SMART Boards (and other interactive whiteboards) are found in many classrooms. More often than not, you will come across a district that has them. The problem? A great deal of teachers aren’t aware of the capabilities of these boards. Through direct interviews with elementary school teachers, the demand is for ways in which teachers can make their usual classroom routines more accessible, easier, and more interactive.
Using SMART technology has many advantages. Some of these advantages are (taken from Larson & Lockee)
· Differentiate instruction to accommodate to learners with different needs
· Gain or maintain attention
· Provide for interactivity
· Enable learners to represent and simulate meaningful real world problems, situations and contexts, beliefs, perspectives, arguments and the stories of others
(Larson and Lockee, p.184)
According to Cox (via K-12 Teachers Alliance on teachhub.com) "It (SMART Boards) also makes differentiated learning much easier because teachers are able to accommodate different learning styles. Visual learners are able to observe the whiteboard, while tactile learners can learn by touching the board." If teachers are including SMART Technology within their daily routines, the chances of student involvement can only increase. If a teacher can reach the full potential of the technology available, the possibilities are endless!
Analysis of the Learner and Context
What is to Be Learned
Teachers will learn how to create their own interactive lessons, how to navigate around SMART Notebook and locate the necessary tools for simple instruction, and how to notate and screenshot a website or other source on the internet.

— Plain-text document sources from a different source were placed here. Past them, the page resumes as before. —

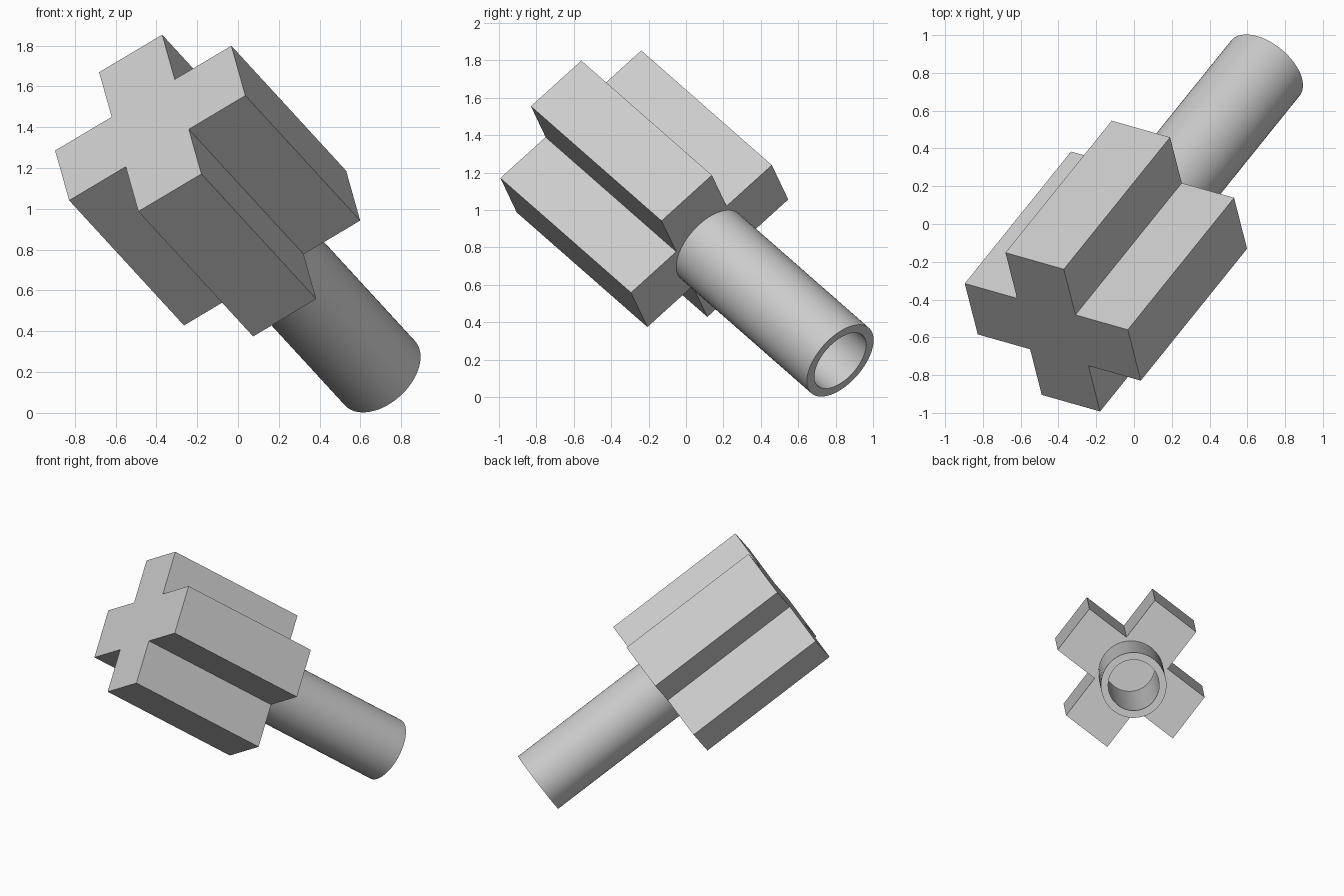
import bpy, bmesh, math
from mathutils import Vector, Matrix

cube = bpy.data.objects.get("Cube")
if cube:
    bpy.data.objects.remove(cube, do_unlink=True)

grey = bpy.data.materials.new("light grey")
grey.use_nodes = True
colour = (0.6, 0.6, 0.6, 1)
grey.diffuse_color = colour
grey.node_tree.nodes["Principled BSDF"].inputs["Base Color"].default_value = colour

# Tilted frame: local z runs from the cross end to the tube mouth
axis = Vector((0.518, 0.643, -0.564)).normalized()
arm = Vector((0.835, -0.237, 0.497))
arm = (arm - axis * arm.dot(axis)).normalized()
side = axis.cross(arm)
frame = Matrix.Translation((-0.43, -0.572, 1.42)) @ Matrix((arm, side, axis)).transposed().to_4x4()

HALF, REACH = 0.185, 0.517          # half arm width, arm reach
HEAD, TOTAL = 1.086, 2.172          # head length, whole length
OUTER, INNER, FLOOR = 0.233, 0.181, 0.37


def add_object(name, bm):
    bmesh.ops.recalc_face_normals(bm, faces=bm.faces)
    mesh = bpy.data.meshes.new(name)
    bm.to_mesh(mesh)
    bm.free()
    mesh.materials.append(grey)
    obj = bpy.data.objects.new(name, mesh)
    obj.matrix_world = frame
    bpy.context.collection.objects.link(obj)
    return obj


def lathe(name, profile, closed, steps=64):
    bm = bmesh.new()
    verts = [bm.verts.new((r, 0, z)) for r, z in profile]
    pairs = list(zip(verts, verts[1:]))
    if closed:
        pairs.append((verts[-1], verts[0]))
    edges = [bm.edges.new(p) for p in pairs]
    bmesh.ops.spin(bm, geom=verts + edges, cent=(0, 0, 0), axis=(0, 0, 1),
                   angle=math.tau, steps=steps, use_duplicate=False)
    bmesh.ops.remove_doubles(bm, verts=bm.verts, dist=0.0001)
    return add_object(name, bm)


def smooth(obj):
    bpy.ops.object.select_all(action="DESELECT")
    obj.select_set(True)
    bpy.context.view_layer.objects.active = obj
    bpy.ops.object.shade_smooth_by_angle(angle=math.radians(30))


# Cross-shaped head: one quarter outline turned four times, then extruded
bm = bmesh.new()
outline = []
for k in range(4):
    turn = Matrix.Rotation(k * math.pi / 2, 3, "Z")
    for p in ((REACH, -HALF, 0), (REACH, HALF, 0), (HALF, HALF, 0)):
        outline.append(bm.verts.new(turn @ Vector(p)))
face = bm.faces.new(outline)
new = bmesh.ops.extrude_face_region(bm, geom=[face])["geom"]
bmesh.ops.translate(bm, vec=(0, 0, HEAD),
                    verts=[g for g in new if isinstance(g, bmesh.types.BMVert)])
head = add_object("cross_head", bm)

# Blind bore continuing the tube into the head
cutter = lathe("bore_cutter", [(0, FLOOR), (INNER, FLOOR), (INNER, HEAD + 0.1), (0, HEAD + 0.1)], False)
cutter.hide_render = True
cut = head.modifiers.new("bore", "BOOLEAN")
cut.operation = "DIFFERENCE"
cut.solver = "EXACT"
cut.object = cutter
bpy.context.view_layer.objects.active = head
bpy.ops.object.modifier_apply(modifier=cut.name)
bpy.data.objects.remove(cutter, do_unlink=True)
smooth(head)

# Hollow tube
tube = lathe("hollow_tube", [(OUTER, HEAD), (OUTER, TOTAL), (INNER, TOTAL), (INNER, HEAD)], True)
smooth(tube)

Teachers will also learn where to locate pre-made lessons online and how to edit these files to their own liking.
The learners of this mini-course are elementary school teachers from Pre-K-3rd grade who are familiar with SMART boards but not quite as experienced as they would like to be. By the end of this course, teachers will know exactly how to approach finding what they need to accomplish goals when using SMART Notebook.
Context for Instruction
Teachers will complete this course fully online. In order to do so, teachers will need access to SMART Notebook, the internet, and preferably a SMART Board or interactive whiteboard. It is also important to note that learners with a computer and the internet can download a free trial version of SMART Notebook to use and complete the course.
Exploring the Instructional Problem and Solution
Learners will complete modules within this course that will examine reasons and benefits for using Google classroom, steps to create and set up a classroom, and steps on educating students how to properly navigate the classroom. Learners will engage in activities that will allow them to set up their classrooms step-by-step and create their first Google assignment for their class.
Goals for this Mini-Course
The first goal of this course is to familiarize teachers with capabilities of SMART Notebook that may be able to aid them in the classroom. The second goal is for teachers to know how and where to locate pre-made files that will aid them in daily routines. The third goal is for the learners to be able to know where to locate the tools to create their own lessons from scratch.
At the conclusion of the Mini-Course, learners will be able to:
- create and access interactive whiteboard lessons that involve the instructor/learners actively participating
- locate and adjust pre-made artifacts that can assist classroom teachers with routines of their classroom
- navigate SMART Notebook and other interactive whiteboard/screen annotation programs
- successfully annotate on a website and screenshot material to save for later use
- Successfully annotate anything on screen
- Locate the web browser within SMART Notebook and annotate on any web document
- Save annotations for later use
- navigate SMART Notebook to locate "Screen Capture" and the different capabilities of screen capturing
- Screen capture any body of work that they have annotated and save for later use
- locate useful programs within the internet to incorporate games such as Jeopardy within SMART Notebook
- locate and load useful math manipulatives into SMART Notebook
- load lined paper and charts into SMART Notebook in order to aid ELA activities
- create their own attendance/lunch count file within SMART Notebook in order to have students take attendance/place orders themselves
References and Resources
Larson, M. B., & Lockee, B. (2013). Streamlined ID: A practical guide to instructional design. New York, NY: Routledge
Cox, J. Technology in the Classroom: The Benefits of SMART Boards. 2009-2016 K-12 Teachers Alliance http://www.teachhub.com/technology-classroom-benefits-smart-boards